Bank of Canada Interest Rate Announcement – March 4, 2015

The Bank of Canada announced this morning that it is maintaining its target for the overnight rate at 0.75 per cent. In the press release accompanying the decision, the Bank noted that total CPI inflation has fallen as expected given the significant drop in oil prices, but core inflation has been temporarily boosted by a lower Canadian dollar. Regarding economic growth, the Bank expects the negative impact of lower oil prices to appear in the first half of 2015 before the economy recovers in the second half of the year. Overall, the Bank judges risks to its inflation outlook as balanced and considers the current degree of monetary policy stimulus appropriate.

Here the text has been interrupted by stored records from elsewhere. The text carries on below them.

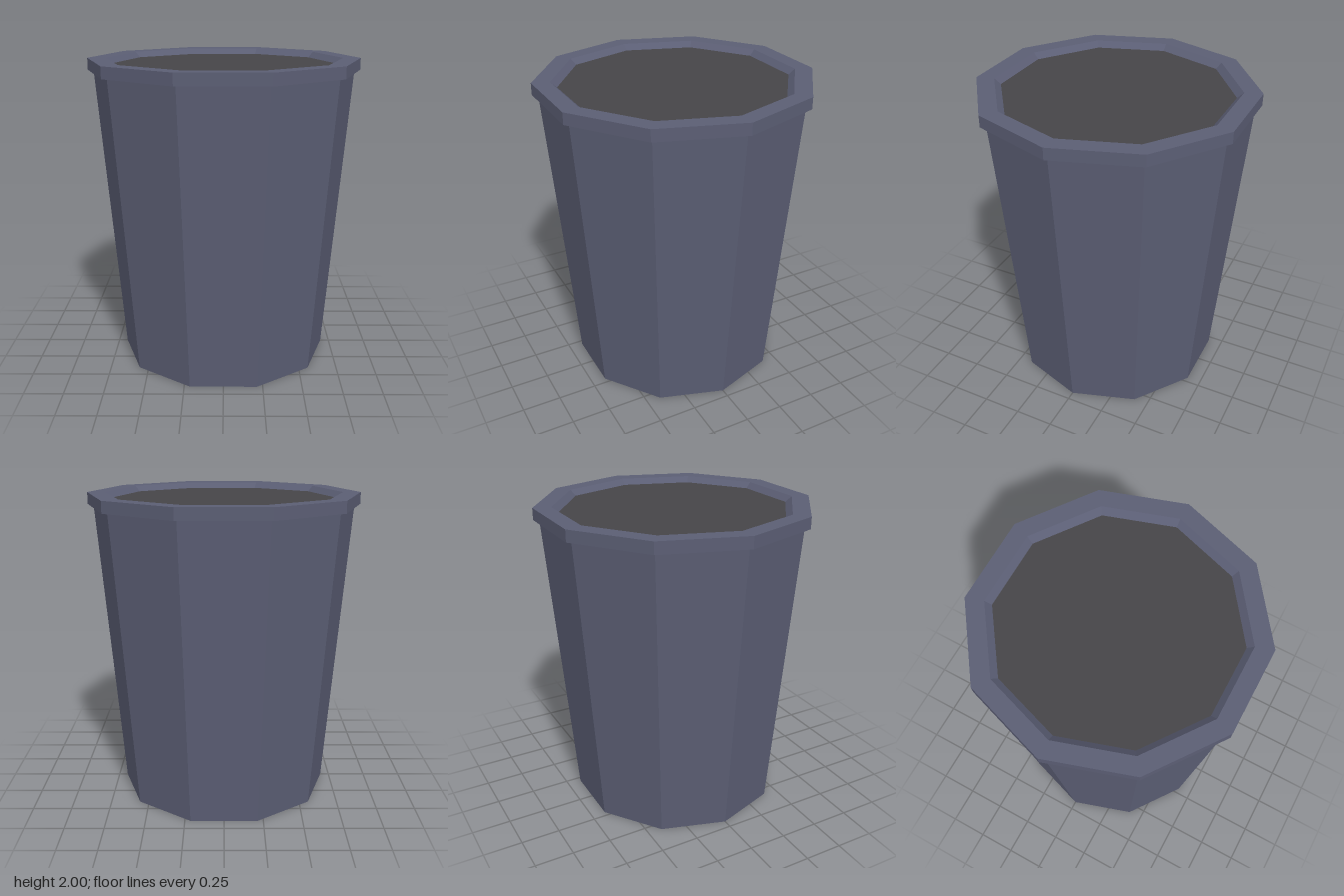
import * as THREE from 'three';

export function createModel() {
  const plastic = new THREE.MeshStandardMaterial({ color: 0x5b5e74, flatShading: true });
  plastic.name = 'slate blue';
  const soil = new THREE.MeshStandardMaterial({ color: 0x464548, flatShading: true });
  soil.name = 'dark grey';

  const group = new THREE.Group();
  group.name = 'pot';

  // Ten-sided revolved part with corners on the x axis
  const addRing = (name, material, profile) => {
    const points = profile.map(([r, y]) => new THREE.Vector2(r, y));
    const mesh = new THREE.Mesh(new THREE.LatheGeometry(points, 10, Math.PI / 2), material);
    mesh.name = name;
    group.add(mesh);
  };

  // Tapered wall with closed base
  addRing('body', plastic, [[0, 0], [0.692, 0], [0.845, 1.925]]);
  // Overhanging lip, with its sloping inner edge
  addRing('rim', plastic, [[0.845, 1.925], [0.882, 1.925], [0.882, 2], [0.768, 2], [0.728, 1.964]]);
  // Flat fill just below the lip
  addRing('fill', soil, [[0.728, 1.964], [0, 1.964]]);

  return group;
}
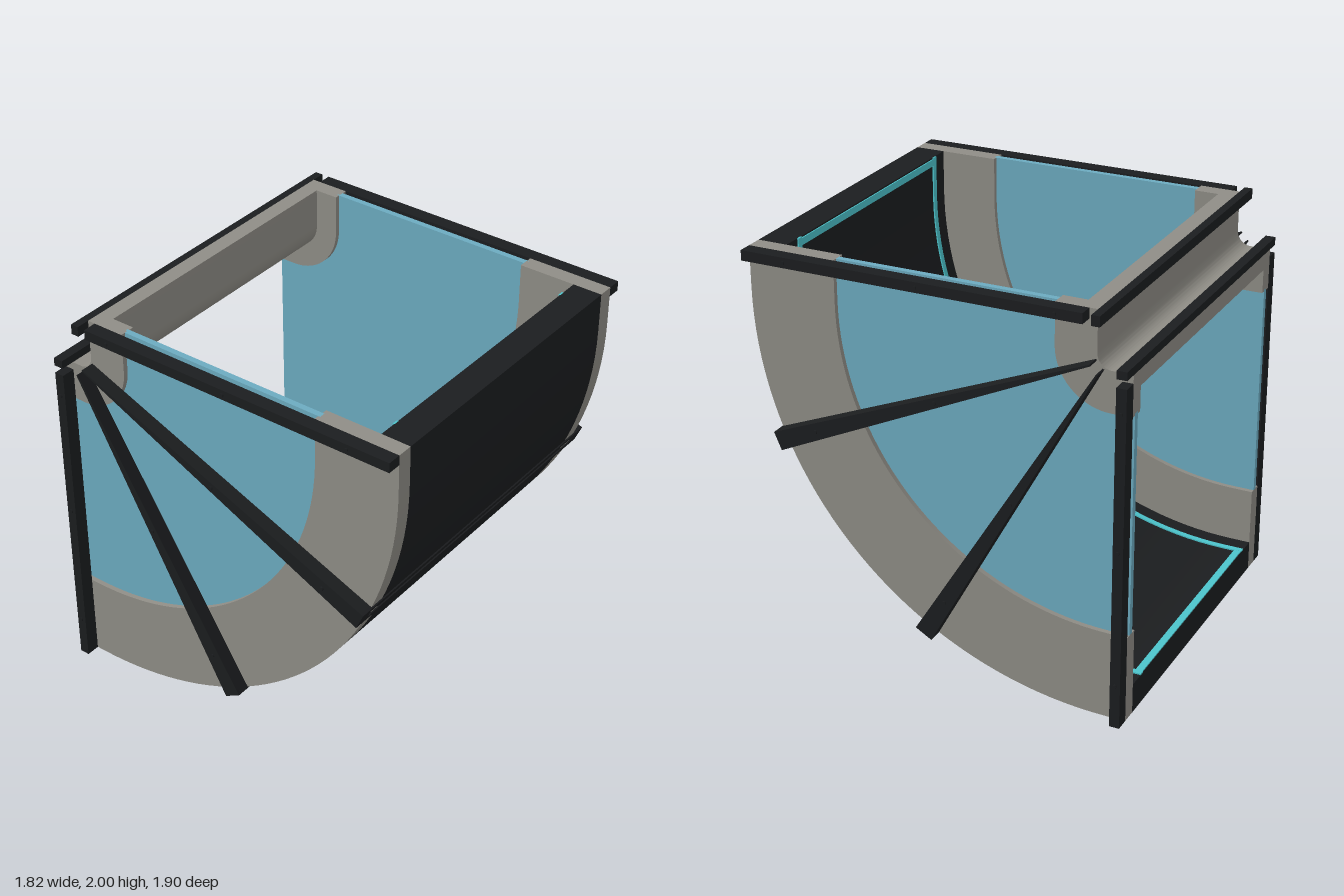
import * as THREE from 'three';
import { toCreasedNormals } from 'three/addons/utils/BufferGeometryUtils.js';

const mat = (color) => new THREE.MeshStandardMaterial({ color, side: THREE.DoubleSide });

// Bend axis (z, y) and the shared end planes
const CZ = -0.85, CY = 1.8, TOP = 2, BACK = -0.95;
const SEAMS = [23.6, 60].map(THREE.MathUtils.degToRad);

// Points of a quarter bend of radius r, with short straight ends; shape x is -z
function bendLine(r, n = 40) {
  const pts = [new THREE.Vector2(-CZ - r, TOP)];
  for (let i = 0; i <= n; i++) {
    const a = (i / n) * Math.PI / 2;
    pts.push(new THREE.Vector2(-CZ - r * Math.cos(a), CY - r * Math.sin(a)));
  }
  pts.push(new THREE.Vector2(-BACK, CY - r));
  return pts;
}

export function createModel() {
  const group = new THREE.Group();
  const black = mat(0x1b1d1f), grey = mat(0x8f8d86), glass = mat(0x6cabc0), cyan = mat(0x4cc4cc);

  function add(name, geo, material) {
    const mesh = new THREE.Mesh(geo, material);
    mesh.name = name;
    group.add(mesh);
    return mesh;
  }

  // Extrudes a (-z, y) outline from x0 to x1
  function slab(name, pts, x0, x1, material) {
    const geo = new THREE.ExtrudeGeometry(new THREE.Shape(pts), { depth: x1 - x0, bevelEnabled: false });
    geo.translate(0, 0, x0);
    geo.rotateY(Math.PI / 2);
    return add(name, toCreasedNormals(geo, 0.4), material);
  }

  const bend = (name, r0, r1, x0, x1, material) =>
    slab(name, [...bendLine(r1), ...bendLine(r0).reverse()], x0, x1, material);

  // Box from min and max corners
  function box(name, x0, x1, y0, y1, z0, z1, material) {
    const geo = new THREE.BoxGeometry(x1 - x0, y1 - y0, z1 - z0);
    geo.translate((x0 + x1) / 2, (y0 + y1) / 2, (z0 + z1) / 2);
    return add(name, geo, material);
  }

  // Point at radius r and angle a, moved sideways by s; as (-z, y)
  const polar = (r, a, s = 0) => new THREE.Vector2(
    -CZ - r * Math.cos(a) + s * Math.sin(a), CY - r * Math.sin(a) - s * Math.cos(a));

  // Outer floor wall and inner corner wall
  bend('outerWall', 1.65, 1.8, -0.755, 0.755, black);
  bend('innerWall', 0.07, 0.15, -0.755, 0.755, grey);

  // Cross strip lying on the floor wall between the light lines
  function crossStrip(y, z, angle) {
    const strip = add('crossLight', new THREE.BoxGeometry(1.3, 0.035, 0.012), cyan);
    strip.position.set(0, y, z);
    strip.rotation.x = angle;
  }
  crossStrip(1.975, CZ + 1.65, 0);
  crossStrip(CY - 1.65, BACK + 0.02, Math.PI / 2);

  for (const a of SEAMS) {
    const p = polar(1.65, a);
    crossStrip(p.y, -p.x, a);
    // Paired seam bands around the outer wall
    for (const s of [-0.034, 0.034]) {
      const pts = [polar(1.79, a, s - 0.013), polar(1.806, a, s - 0.013),
        polar(1.806, a, s + 0.013), polar(1.79, a, s + 0.013)];
      slab('seamBand', pts, -0.9, 0.9, black);
    }
  }

  for (const side of [-1, 1]) {
    const span = (a, b) => (side > 0 ? [a, b] : [-b, -a]);
    const wall = span(0.755, 0.835), flange = span(0.835, 0.905);

    // Side frame and window
    bend('outerSideFrame', 1.36, 1.8, ...wall, grey);
    bend('innerSideFrame', 0.07, 0.27, ...wall, grey);
    bend('sideWindow', 0.26, 1.37, ...span(0.78, 0.81), glass);
    bend('lightLine', 1.643, 1.652, ...span(0.635, 0.665), cyan);

    // End flanges
    box('topFlange', ...flange, 1.95, 2, -0.74, 0.95, black);
    box('backFlange', ...flange, 0, 1.69, -0.95, -0.9, black);

    // Tapered ribs along the seams
    for (const a of SEAMS) {
      const pts = [polar(0.08, a, -0.004), polar(1.806, a, -0.047),
        polar(1.806, a, 0.047), polar(0.08, a, 0.004)];
      slab('sideRib', pts, ...flange, black);
    }

    // Bolts on flanges and ribs, as (-z, y)
    const bolts = [polar(0.9, SEAMS[0]), polar(1.58, SEAMS[0]), polar(0.9, SEAMS[1]), polar(1.58, SEAMS[1])];
    for (const z of [0.73, 0.06, -0.61]) bolts.push(new THREE.Vector2(-z, 1.975));
    for (const y of [1.57, 0.9, 0.22]) bolts.push(new THREE.Vector2(0.925, y));
    for (const p of bolts) {
      const bolt = add('bolt', new THREE.CylinderGeometry(0.009, 0.009, 0.012, 8), black);
      bolt.rotation.z = Math.PI / 2;
      bolt.position.set(side * 0.906, p.y, -p.x);
    }
  }

  // Cross bars at the two inner ends
  box('topCrossBar', -0.905, 0.905, 1.95, 2, -0.82, -0.78, black);
  box('backCrossBar', -0.905, 0.905, 1.73, 1.77, -0.95, -0.9, black);

  return group;
}
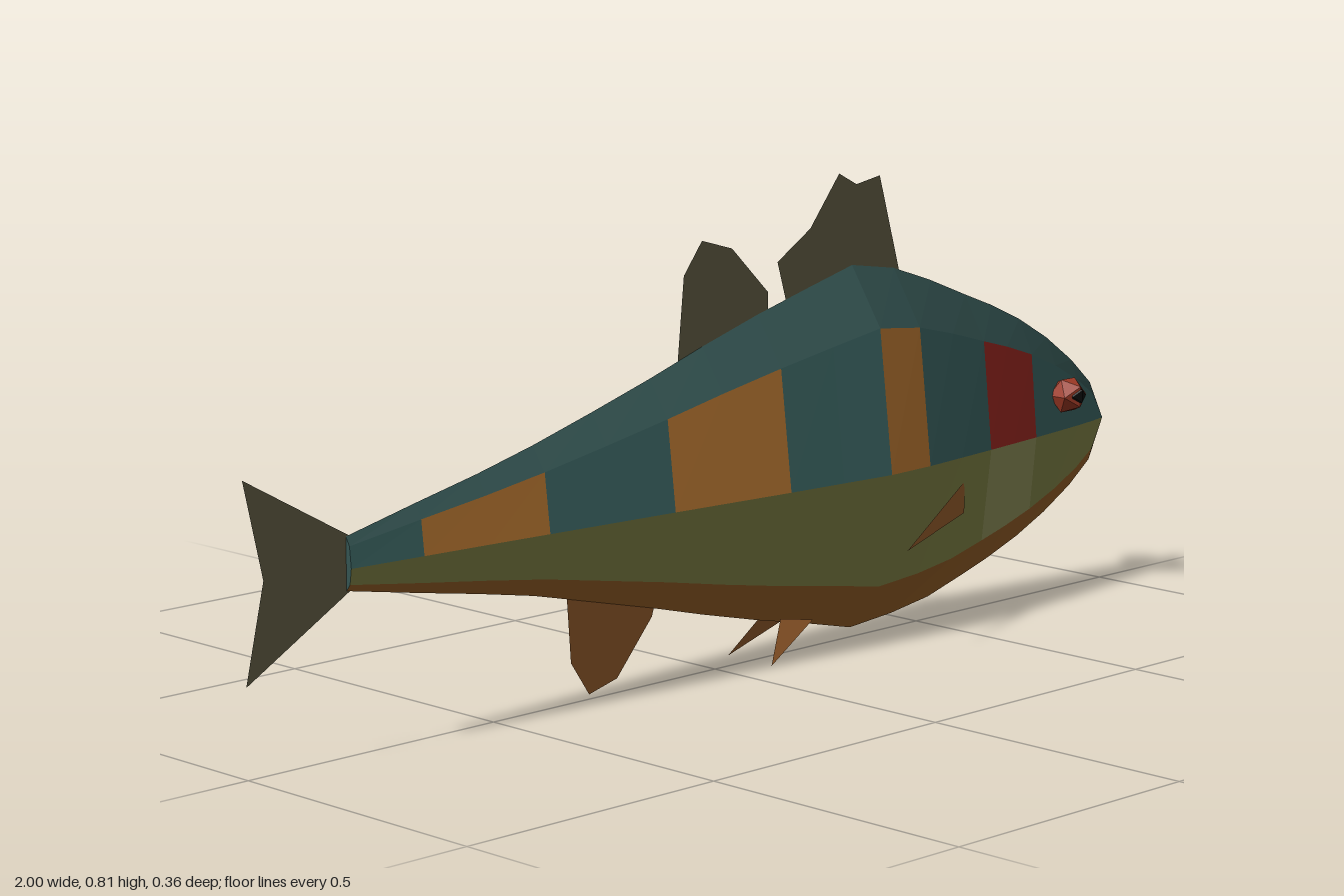
import * as THREE from 'three';

const COLORS = {
  back: 0x345452, flank: 0x3f6b69, stripe: 0xbd7a33, cheek: 0xa62b24,
  side: 0x878a4a, paleSide: 0x97985f, belly: 0xa0662a,
  fin: 0x6d684c, warmFin: 0xa0632f, eye: 0xa03a26, pupil: 0x0c0c0c,
};
const mat = (color) => new THREE.MeshStandardMaterial({
  color: COLORS[color], flatShading: true, side: THREE.DoubleSide,
});

// Body stations, tail to nose: x, height scale above, height scale below, half width
const STATIONS = [
  [-0.8, 0.14, 0.13, 0.012], [-0.66, 0.23, 0.22, 0.022], [-0.53, 0.31, 0.3, 0.031],
  [-0.41, 0.395, 0.38, 0.04], [-0.28, 0.5, 0.49, 0.05], [-0.15, 0.61, 0.6, 0.06],
  [-0.03, 0.72, 0.71, 0.07], [0.1, 0.83, 0.82, 0.081], [0.22, 0.92, 0.91, 0.089],
  [0.33, 1, 1, 0.097], [0.435, 0.955, 0.97, 0.09], [0.53, 0.865, 0.92, 0.078],
  [0.62, 0.765, 0.83, 0.066], [0.69, 0.69, 0.755, 0.056], [0.765, 0.595, 0.66, 0.045],
  [0.84, 0.475, 0.54, 0.033], [0.91, 0.335, 0.4, 0.021], [0.963, 0.2, 0.26, 0.01],
  [1, 0, 0, 0],
];
const MID = 0.3;

// Half cross-section from the back ridge down to the keel
const section = ([x, up, down, w], s) => [
  [x, MID + 0.352 * up, 0],
  [x, MID + 0.25 * up, s * w * 0.69],
  [x, MID, s * w],
  [x, MID - 0.2 * down, s * w * 0.69],
  [x, MID - 0.283 * down, 0],
];

// Stripe ranges along x; the two sides differ
const STRIPES = {
  1: [[-0.66, -0.41], [-0.15, 0.1], [0.33, 0.435]],
  [-1]: [[-0.66, -0.53], [0.435, 0.53]],
};
function patchColor(band, x, s) {
  const cheek = x > 0.62 && x < 0.765;
  if (band === 0) return 'back';
  if (band === 3) return 'belly';
  if (band === 2) return cheek ? 'paleSide' : 'side';
  if (cheek) return 'cheek';
  return STRIPES[s].some(([a, b]) => x > a && x < b) ? 'stripe' : 'flank';
}

function meshFrom(name, positions, color) {
  const g = new THREE.BufferGeometry();
  g.setAttribute('position', new THREE.Float32BufferAttribute(positions, 3));
  g.computeVertexNormals();
  const m = new THREE.Mesh(g, mat(color));
  m.name = name;
  return m;
}

function createBody() {
  const body = new THREE.Group();
  body.name = 'body';
  const patches = {};
  for (const s of [1, -1]) {
    for (let i = 0; i < STATIONS.length - 1; i++) {
      const p = section(STATIONS[i], s), q = section(STATIONS[i + 1], s);
      const x = (p[0][0] + q[0][0]) / 2;
      for (let j = 0; j < 4; j++) {
        const list = (patches[patchColor(j, x, s)] ??= []);
        const [a, b, c, d] = [p[j + 1], q[j + 1], q[j], p[j]];
        const tris = i === STATIONS.length - 2 ? [a, b, d] : [a, b, c, a, c, d];
        if (s < 0) tris.reverse();
        list.push(...tris.flat());
      }
    }
  }
  for (const [color, list] of Object.entries(patches)) body.add(meshFrom(color, list, color));

  // Closed tail end
  const l = section(STATIONS[0], 1), r = section(STATIONS[0], -1);
  const ring = [...l, r[3], r[2], r[1]], cap = [];
  for (let k = 1; k < ring.length - 1; k++) cap.push(...ring[0], ...ring[k + 1], ...ring[k]);
  body.add(meshFrom('tailEnd', cap, 'back'));
  return body;
}

// Thin upright fin on the centre plane
function flatFin(name, points, color) {
  const shape = new THREE.Shape(points.map(([x, y]) => new THREE.Vector2(x, y)));
  const m = new THREE.Mesh(new THREE.ShapeGeometry(shape), mat(color));
  m.name = name;
  return m;
}

function ball(name, r, x, y, z, color) {
  const m = new THREE.Mesh(new THREE.IcosahedronGeometry(r, 0), mat(color));
  m.position.set(x, y, z);
  m.name = name;
  return m;
}

export function createModel() {
  const fish = new THREE.Group();
  fish.name = 'fish';
  fish.add(createBody());

  fish.add(
    flatFin('tailFin', [[-0.79, 0.348], [-1, 0.465], [-0.963, 0.305], [-1, 0.145], [-0.79, 0.264]], 'fin'),
    flatFin('frontDorsalFin', [[0.18, 0.57], [0.148, 0.676], [0.227, 0.725], [0.297, 0.812],
      [0.34, 0.79], [0.398, 0.8], [0.45, 0.625], [0.33, 0.6]], 'fin'),
    flatFin('rearDorsalFin', [[-0.09, 0.5], [-0.072, 0.676], [-0.03, 0.73], [0.04, 0.71],
      [0.125, 0.628], [0.125, 0.56]], 'fin'),
    flatFin('analFin', [[-0.34, 0.2], [-0.33, 0.067], [-0.29, 0.008], [-0.227, 0.024],
      [-0.147, 0.115], [-0.13, 0.17]], 'warmFin'),
  );

  // Paired fins and eyes
  for (const s of [1, -1]) {
    const side = s > 0 ? 'left' : 'right';
    fish.add(
      meshFrom(side + 'PectoralFin',
        [0.548, 0.254, s * 0.068, 0.548, 0.198, s * 0.068, 0.28, 0.188, s * 0.18], 'warmFin'),
      meshFrom(side + 'PelvicFin',
        [0.135, 0.068, s * 0.022, 0.21, 0.055, s * 0.026, 0.083, 0, s * 0.052], 'warmFin'),
      ball(side + 'Eye', 0.035, 0.855, 0.365, s * 0.04, 'eye'),
      ball(side + 'Pupil', 0.021, 0.857, 0.366, s * 0.055, 'pupil'),
    );
  }
  return fish;
}
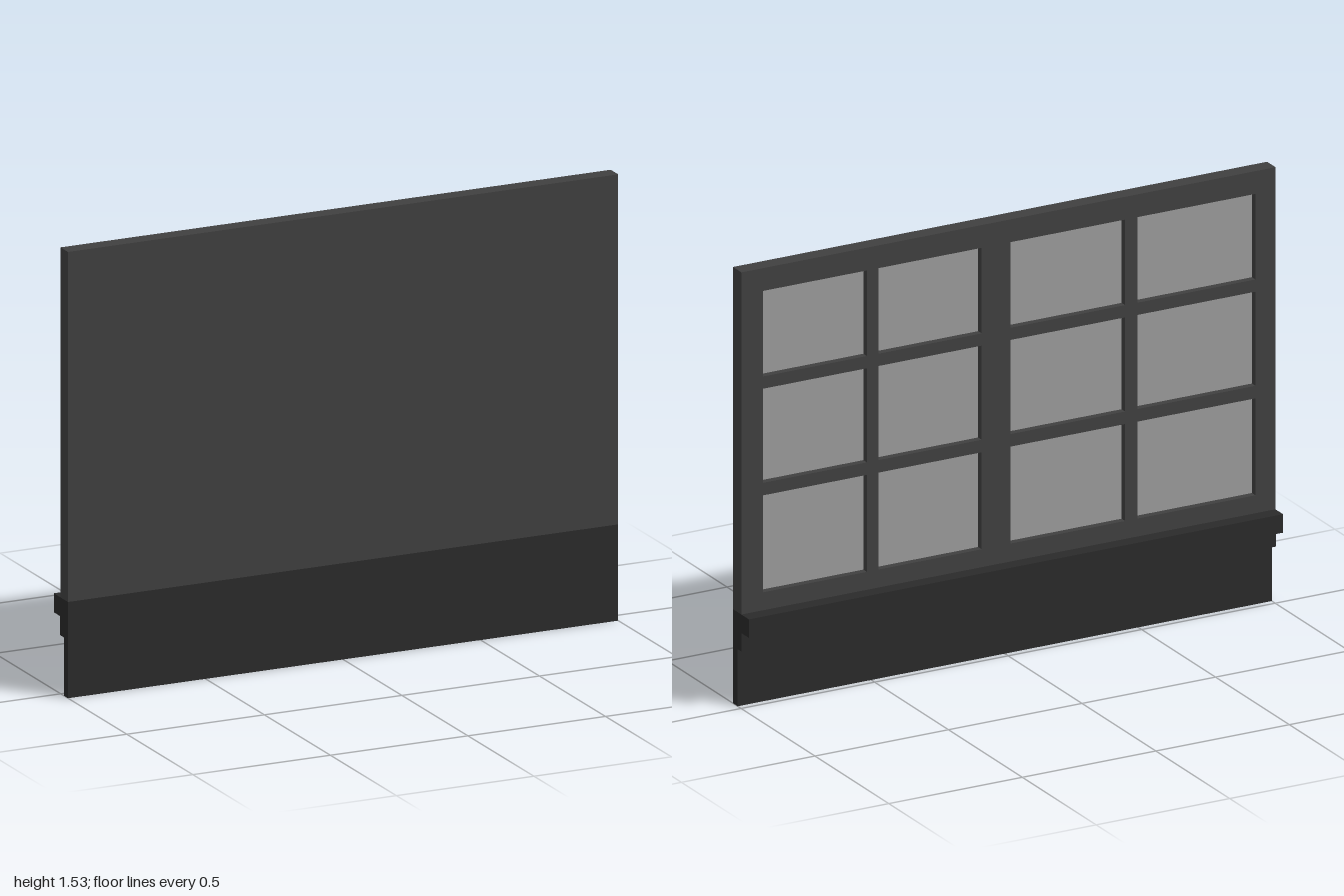
import * as THREE from 'three';

const FRONT = 0.055;   // flat front plane
const BACK = -0.002;   // back face of the window frame
const GLASS = 0.022;   // depth at which the panes sit

// Pane openings: column [x0, x1] and row [y0, y1] limits
const COLUMNS = [[0.53, 0.92], [0.10, 0.487], [-0.437, -0.007], [-0.925, -0.483]];
const ROWS = [[0.393, 0.733], [0.777, 1.107], [1.15, 1.45]];

export function createModel() {
  const model = new THREE.Group();
  model.name = 'windowWall';

  const frameMat = new THREE.MeshStandardMaterial({ color: 0x404040 });
  const trimMat = new THREE.MeshStandardMaterial({ color: 0x2a2a2a });
  const glassMat = new THREE.MeshStandardMaterial({ color: 0x9c9c9c });

  // Full-width box given by its y and z limits
  const slab = (name, y0, y1, z0, z1, mat) => {
    const mesh = new THREE.Mesh(new THREE.BoxGeometry(2, y1 - y0, z1 - z0), mat);
    mesh.position.set(0, (y0 + y1) / 2, (z0 + z1) / 2);
    mesh.name = name;
    model.add(mesh);
  };

  // Wall base, moulding and projecting sill
  slab('basePanel', 0, 0.2, 0.023, FRONT, trimMat);
  slab('moulding', 0.2, 0.265, -0.004, FRONT, trimMat);
  slab('sill', 0.265, 0.33, -0.053, FRONT, trimMat);

  // Solid backing that closes the front
  slab('frontPanel', 0.33, 1.53, GLASS + 0.002, FRONT, frameMat);

  // Window frame with glazing bars: a rectangle with twelve openings
  const rect = (path, x0, x1, y0, y1) =>
    path.moveTo(x0, y0).lineTo(x1, y0).lineTo(x1, y1).lineTo(x0, y1).closePath();
  const outline = rect(new THREE.Shape(), -1, 1, 0.33, 1.53);
  const panes = new THREE.Group();
  panes.name = 'panes';
  for (const [x0, x1] of COLUMNS) {
    for (const [y0, y1] of ROWS) {
      outline.holes.push(rect(new THREE.Path(), x0, x1, y0, y1));
      // Pane facing the back
      const pane = new THREE.Mesh(new THREE.PlaneGeometry(x1 - x0, y1 - y0), glassMat);
      pane.rotation.y = Math.PI;
      pane.position.set((x0 + x1) / 2, (y0 + y1) / 2, GLASS);
      pane.name = 'pane';
      panes.add(pane);
    }
  }
  const frame = new THREE.Mesh(
    new THREE.ExtrudeGeometry(outline, { depth: GLASS + 0.002 - BACK, bevelEnabled: false }),
    frameMat
  );
  frame.position.z = BACK;
  frame.name = 'windowFrame';
  model.add(frame, panes);

  return model;
}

Stable oil prices and core inflation still trending above the Bank’s 2 per cent target seems to have persuaded policymakers that the “insurance” purchased with January’s surprise interest rate cut is enough for now. That said, the ultimate impact of lower oil prices has yet to be fully realized and we expect monetary policy to be highly data dependent in coming months. If the Canadian economy experiences significant labour weakness or core inflation starts to trend lower, the Bank may opt to reduce rates at its next meeting in April or possibly early in summer.